▸ **Given records**:
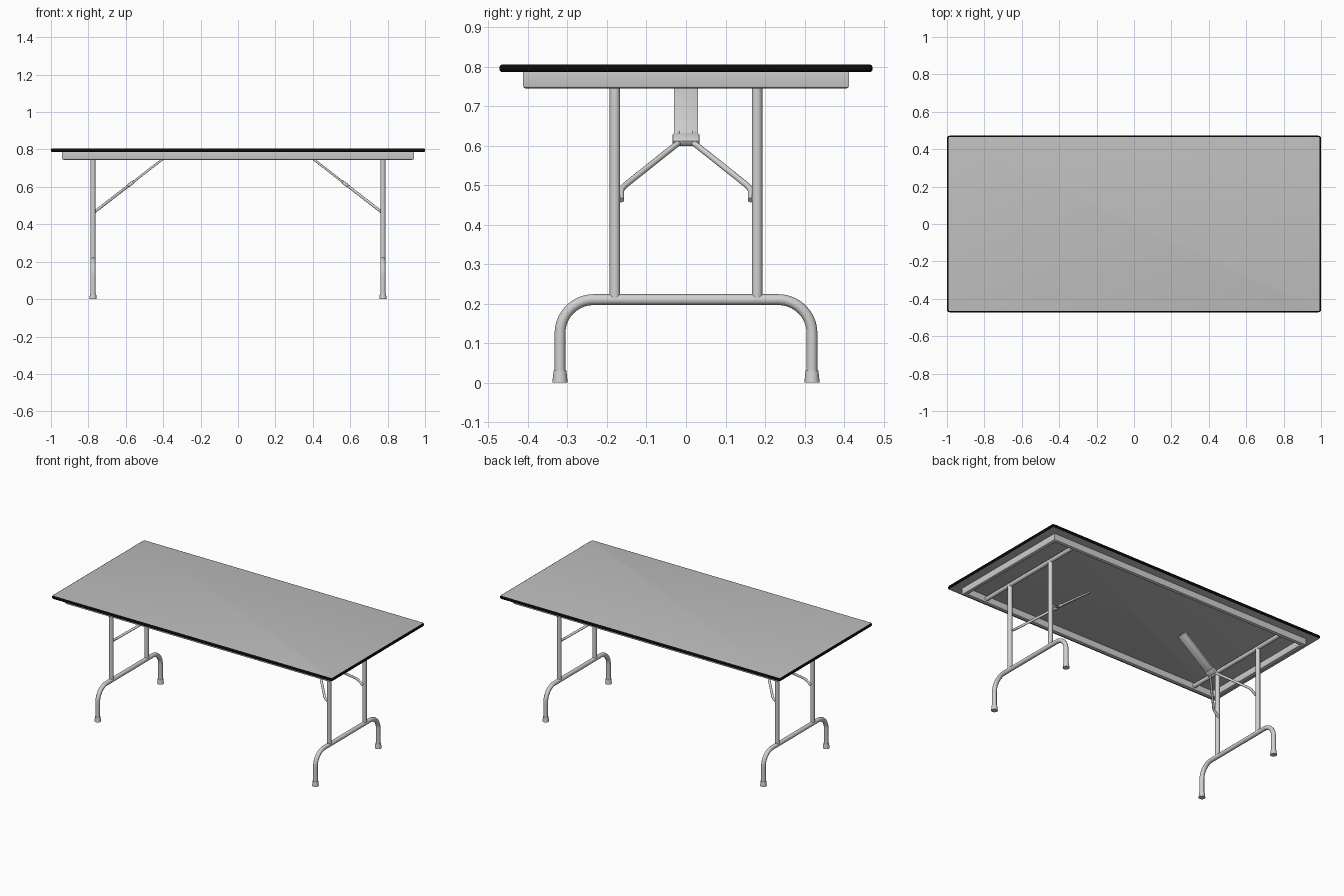
import bpy, bmesh, math
from mathutils import Vector, Matrix

if "Cube" in bpy.data.objects:
    bpy.data.objects.remove(bpy.data.objects["Cube"])


def material(name, rgb):
    m = bpy.data.materials.new(name)
    m.diffuse_color = (*rgb, 1)
    m.use_nodes = True
    m.node_tree.nodes["Principled BSDF"].inputs["Base Color"].default_value = m.diffuse_color
    return m


TOP_GREY = material("laminate grey", (0.52, 0.52, 0.52))
BLACK = material("edge black", (0.003, 0.003, 0.003))
STEEL = material("light grey steel", (0.64, 0.64, 0.64))


def smooth(ob, angle=35):
    bpy.ops.object.select_all(action='DESELECT')
    ob.select_set(True)
    bpy.context.view_layer.objects.active = ob
    bpy.ops.object.shade_smooth_by_angle(angle=math.radians(angle))


def finish(bm, name, mats):
    bmesh.ops.recalc_face_normals(bm, faces=bm.faces[:])
    me = bpy.data.meshes.new(name)
    bm.to_mesh(me)
    bm.free()
    for m in mats:
        me.materials.append(m)
    ob = bpy.data.objects.new(name, me)
    bpy.context.collection.objects.link(ob)
    smooth(ob)
    return ob


def box(name, matrix, size, bevel=0.0):
    bm = bmesh.new()
    bmesh.ops.create_cube(bm, size=1)
    bmesh.ops.scale(bm, vec=size, verts=bm.verts[:])
    if bevel:
        bmesh.ops.bevel(bm, geom=bm.edges[:], offset=bevel, segments=2,
                        profile=0.5, affect='EDGES')
    bmesh.ops.transform(bm, matrix=matrix, verts=bm.verts[:])
    return finish(bm, name, [STEEL])


def tube(name, pts, r):
    cu = bpy.data.curves.new(name, 'CURVE')
    cu.dimensions = '3D'
    cu.bevel_depth = r
    cu.bevel_resolution = 4
    cu.use_fill_caps = True
    sp = cu.splines.new('POLY')
    sp.points.add(len(pts) - 1)
    for p, q in zip(sp.points, pts):
        p.co = (*q, 1)
    ob = bpy.data.objects.new(name, cu)
    bpy.context.collection.objects.link(ob)
    bpy.ops.object.select_all(action='DESELECT')
    ob.select_set(True)
    bpy.context.view_layer.objects.active = ob
    bpy.ops.object.convert(target='MESH')
    ob = bpy.context.view_layer.objects.active
    ob.name = name
    ob.data.materials.clear()
    ob.data.materials.append(STEEL)
    smooth(ob, 45)
    return ob


# Table top: grey slab with a rounded black edge band
bm = bmesh.new()
bmesh.ops.create_cube(bm, size=1)
bmesh.ops.scale(bm, vec=(2, 0.944, 0.019), verts=bm.verts[:])
bmesh.ops.translate(bm, vec=(0, 0, 0.7955), verts=bm.verts[:])
corners = [e for e in bm.edges if abs(e.verts[0].co.z - e.verts[1].co.z) > 0.01]
bmesh.ops.bevel(bm, geom=corners, offset=0.014, segments=4, profile=0.5, affect='EDGES')
rims = [e for e in bm.edges if abs(e.verts[0].co.z - e.verts[1].co.z) < 1e-5]
bmesh.ops.bevel(bm, geom=rims, offset=0.007, segments=4, profile=0.5, affect='EDGES')
bm.normal_update()
for f in bm.faces:
    f.material_index = 0 if abs(f.normal.z) > 0.999 else 1
finish(bm, "table_top", [TOP_GREY, BLACK])

# Apron: mitred rail frame with a rounded lower edge
section = [(0, 0.787), (0, 0.751), (0.002, 0.747), (0.006, 0.745),
           (0.020, 0.745), (0.024, 0.747), (0.026, 0.751), (0.026, 0.787)]
bm = bmesh.new()
rings = []
for sx, sy in ((1, 1), (-1, 1), (-1, -1), (1, -1)):
    rings.append([bm.verts.new((sx * (0.94 - d), sy * (0.413 - d), z)) for d, z in section])
n = len(section)
for i in range(4):
    a, b = rings[i], rings[(i + 1) % 4]
    for j in range(n):
        k = (j + 1) % n
        bm.faces.new((a[j], a[k], b[k], b[j]))
finish(bm, "apron_frame", [STEEL])

# Foot tube path: two straight feet joined by bends to a level bar
R, FY, FZ = 0.085, 0.319, 0.21
half = [(FY, 0.02)] + [(FY - R + R * math.cos(t), FZ - R + R * math.sin(t))
                       for t in (math.pi / 2 * i / 10 for i in range(11))]
path = half + [(-y, z) for y, z in reversed(half)]

for s, side in ((-1, "left"), (1, "right")):
    X = s * 0.775
    tube(side + "_foot_tube", [(X, y, z) for y, z in path], 0.0137)
    tube(side + "_top_crossbar", [(X, -0.395, 0.768), (X, 0.395, 0.768)], 0.0135)

    for t, end in ((-1, "front"), (1, "back")):
        tube(f"{side}_{end}_upright", [(X, t * 0.18, 0.21), (X, t * 0.18, 0.768)], 0.0135)
        # Flared foot cap
        bm = bmesh.new()
        bmesh.ops.create_cone(bm, cap_ends=True, segments=24, radius1=0.0195,
                              radius2=0.0162, depth=0.03,
                              matrix=Matrix.Translation((X, t * FY, 0.015)))
        finish(bm, f"{side}_{end}_foot_cap", [STEEL])

    # Folding brace lies in one sloping plane
    upper, lower = Vector((s * 0.358, 0, 0.783)), Vector((s * 0.772, 0, 0.462))
    d = (lower - upper).normalized()
    frame = Matrix((d, Vector((0, 1, 0)), d.cross(Vector((0, 1, 0))))).transposed()

    def at(u):
        return upper.lerp(lower, u)

    def placed(u):
        return Matrix.Translation(at(u)) @ frame.to_4x4()

    L = (lower - upper).length
    box(side + "_brace_strip", placed(0.27), (L * 0.54, 0.062, 0.012), 0.002)
    box(side + "_brace_collar", placed(0.525), (0.032, 0.069, 0.019), 0.004)
    for t, end in ((-1, "front"), (1, "back")):
        pts = []
        for u, y in ((0.47, 0.021), (0.555, 0.021), (0.57, 0.028),
                     (0.885, 0.155), (0.905, 0.161), (0.925, 0.164), (1.0, 0.164)):
            p = at(u)
            pts.append((p.x, t * y, p.z))
        tube(f"{side}_{end}_brace_rod", pts, 0.0075)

▸ **Work item**:
A single number is the whole answer here: how many lines of the material include "name" as a word or string?

▸ **Reply**:
11